Singapore—ICANN's board approved a plan that will overhaul the Internet's domain name system. The overhaul will introduce a massive increase in the number of Internet address endings—called generic top-level domains—from the current 22, which include .com, .org and .net.
With the change, ICANN said in a press release, Internet addresses will be able to end “with almost any word in any language.”" Companies will be able to create Internet addresses that could end with, for instance, .brand.
Under the approved plan, applications for new gTLDs will be accepted beginning Jan. 12. The new, expanded domain opportunities are aimed at established corporations, which will have to pay an $185,000 application fee to register a new gTLD.
“Today's decision will usher in a new Internet age,” said Peter Dengate Thrush, ICANN chairman, in a statement. “We have provided a platform for the next generation of creativity and inspiration.”

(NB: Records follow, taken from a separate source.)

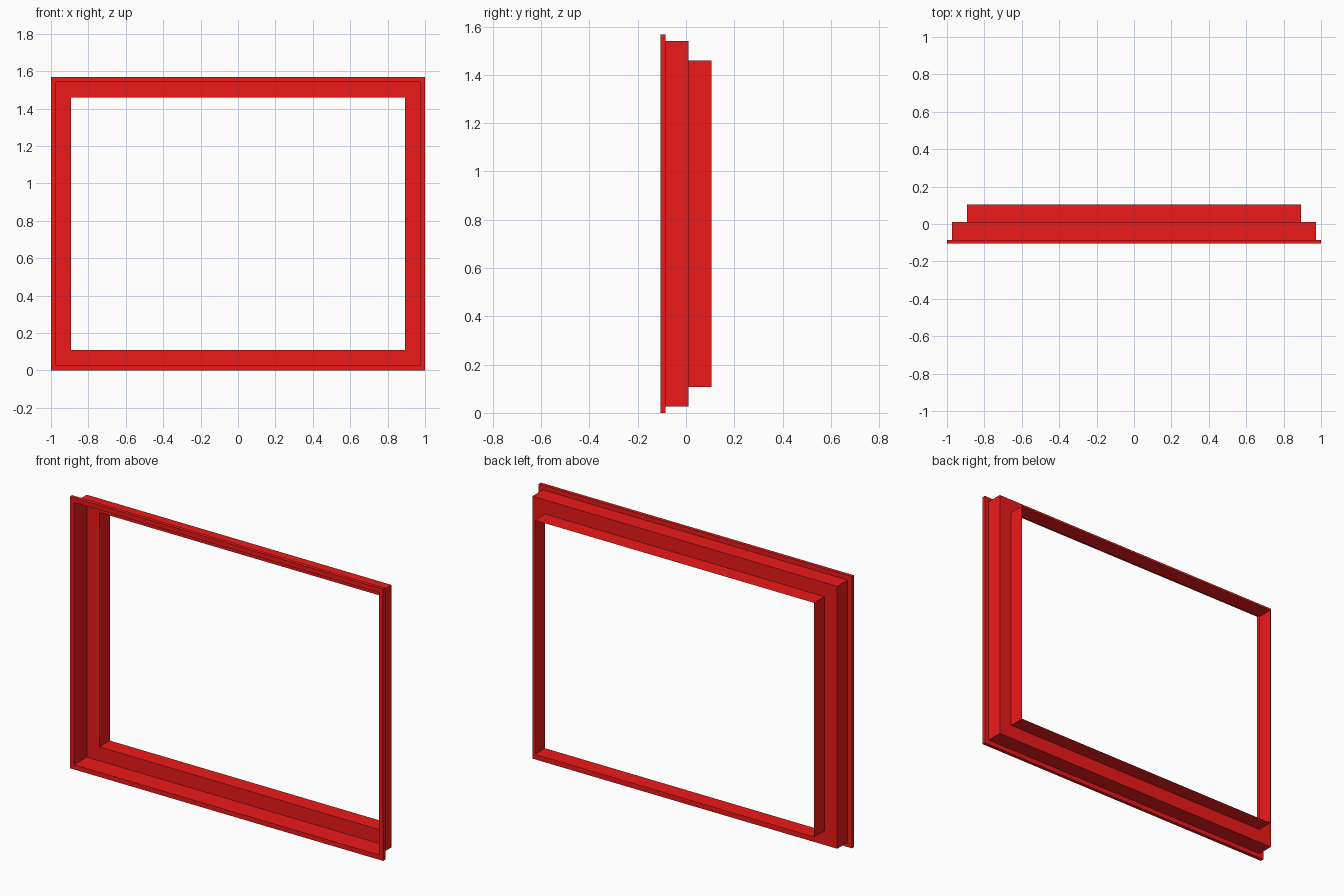
import bpy, bmesh

if "Cube" in bpy.data.objects:
    bpy.data.objects.remove(bpy.data.objects["Cube"])

W, H = 2.0, 1.568

red = bpy.data.materials.new("red")
red.diffuse_color = (0.85, 0.01, 0.01, 1)
red.use_nodes = True
red.node_tree.nodes["Principled BSDF"].inputs["Base Color"].default_value = red.diffuse_color


def frame(name, profile, closed=False):
    """Sweep a profile of (inset, y) points round the rectangle with mitred corners."""
    bm = bmesh.new()
    rings = []
    for inset, y in profile:
        x, z0, z1 = W / 2 - inset, inset, H - inset
        rings.append([bm.verts.new((px, y, pz)) for px, pz in
                      ((-x, z0), (x, z0), (x, z1), (-x, z1))])
    pairs = list(zip(rings, rings[1:]))
    if closed:
        pairs.append((rings[-1], rings[0]))
    for a, b in pairs:
        for i in range(4):
            j = (i + 1) % 4
            bm.faces.new((a[i], a[j], b[j], b[i]))
    bmesh.ops.recalc_face_normals(bm, faces=bm.faces)
    mesh = bpy.data.meshes.new(name)
    bm.to_mesh(mesh)
    bm.free()
    mesh.materials.append(red)
    obj = bpy.data.objects.new(name, mesh)
    bpy.context.collection.objects.link(obj)
    return obj


# Thin solid flange round the front
frame("front_flange", [(0, -0.105), (0.027, -0.105), (0.027, -0.085), (0, -0.085)], closed=True)

# Thin-walled stepped sleeve behind it
frame("stepped_sleeve", [(0.027, -0.085), (0.027, 0.011), (0.108, 0.011), (0.108, 0.105)])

Jeff Ernst, a principal analyst at Forrester Research, is bullish on the opportunities represented by the new domain names, but he hasn't found many marketers who agree. On his blog, Ernst wrote, “Many marketing leaders I've talked with look at this as a nuisance and are skeptical about whether Internet users will embrace” the new domain names.